- **WHAT TO DO**:
Your answer must contain only the lines from the one containing "(-0.588, 0.34 *" through the end of the entries below, reproduced character for character.

MATERIAL FOR THE TASK below:

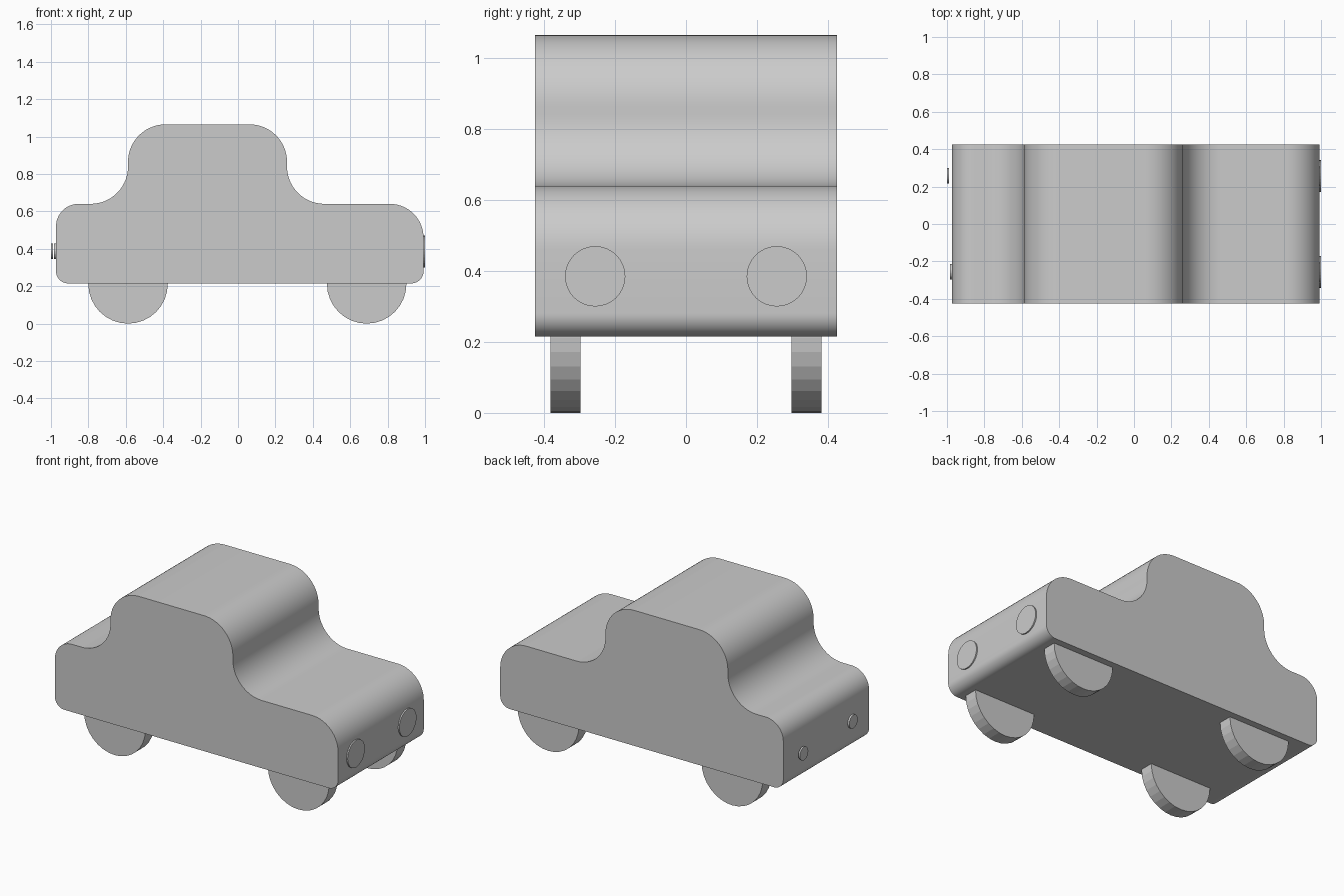
import bpy, bmesh, math
from mathutils import Vector

if "Cube" in bpy.data.objects:
    bpy.data.objects.remove(bpy.data.objects["Cube"])


def rounded_profile(corners, steps=14):
    """Replace each square corner (x, z, radius) by a tangent arc."""
    pts = []
    n = len(corners)
    for i, (x, z, r) in enumerate(corners):
        p = Vector((x, z))
        a = (Vector(corners[i - 1][:2]) - p).normalized()
        b = (Vector(corners[(i + 1) % n][:2]) - p).normalized()
        centre = p + (a + b) * r
        for k in range(steps + 1):
            t = math.pi / 2 * k / steps
            pts.append(centre - b * r * math.cos(t) - a * r * math.sin(t))
    return pts


def extrude_profile(name, pts, half_width):
    bm = bmesh.new()
    face = bm.faces.new([bm.verts.new((p.x, -half_width, p.y)) for p in pts])
    geom = bmesh.ops.extrude_face_region(bm, geom=[face])["geom"]
    verts = [v for v in geom if isinstance(v, bmesh.types.BMVert)]
    bmesh.ops.translate(bm, verts=verts, vec=(0, 2 * half_width, 0))
    bmesh.ops.recalc_face_normals(bm, faces=bm.faces[:])
    mesh = bpy.data.meshes.new(name)
    bm.to_mesh(mesh)
    bm.free()
    obj = bpy.data.objects.new(name, mesh)
    bpy.context.collection.objects.link(obj)
    return obj


def disc(name, location, radius, depth, axis):
    rot = (math.pi / 2, 0, 0) if axis == "Y" else (0, math.pi / 2, 0)
    bpy.ops.mesh.primitive_cylinder_add(vertices=32, radius=radius, depth=depth,
                                        location=location, rotation=rot)
    bpy.context.object.name = name


# Car body: side silhouette with rounded corners
corners = [
    (-0.973, 0.215, 0.065), (0.992, 0.215, 0.065),
    (0.992, 0.64, 0.18), (0.262, 0.64, 0.2),
    (0.262, 1.065, 0.2), (-0.588, 1.065, 0.2),
    (-0.588, 0.64, 0.2), (-0.973, 0.64, 0.12),
]
body = extrude_profile("car_body", rounded_profile(corners), 0.425)
bpy.context.view_layer.objects.active = body
body.select_set(True)
bpy.ops.object.shade_smooth_by_angle(angle=math.radians(30))

for side, s in (("right", -1), ("left", 1)):
    # Wheels
    disc(f"rear_wheel_{side}", (-0.588, 0.34 * s, 0.2125), 0.2125, 0.085, "Y")
    disc(f"front_wheel_{side}", (0.688, 0.34 * s, 0.2125), 0.2125, 0.085, "Y")
    # Headlights
    disc(f"headlight_{side}", (0.993, 0.256 * s, 0.385), 0.085, 0.014, "X")

# Tail lights (the left one stands slightly off the body)
disc("tail_light_right", (-0.977, -0.255, 0.387), 0.042, 0.014, "X")
disc("tail_light_left", (-0.995, 0.258, 0.387), 0.042, 0.01, "X")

End of MATERIAL FOR THE TASK.

- **TASK RESULT**:
    disc(f"rear_wheel_{side}", (-0.588, 0.34 * s, 0.2125), 0.2125, 0.085, "Y")
    disc(f"front_wheel_{side}", (0.688, 0.34 * s, 0.2125), 0.2125, 0.085, "Y")
    # Headlights
    disc(f"headlight_{side}", (0.993, 0.256 * s, 0.385), 0.085, 0.014, "X")

# Tail lights (the left one stands slightly off the body)
disc("tail_light_right", (-0.977, -0.255, 0.387), 0.042, 0.014, "X")
disc("tail_light_left", (-0.995, 0.258, 0.387), 0.042, 0.01, "X")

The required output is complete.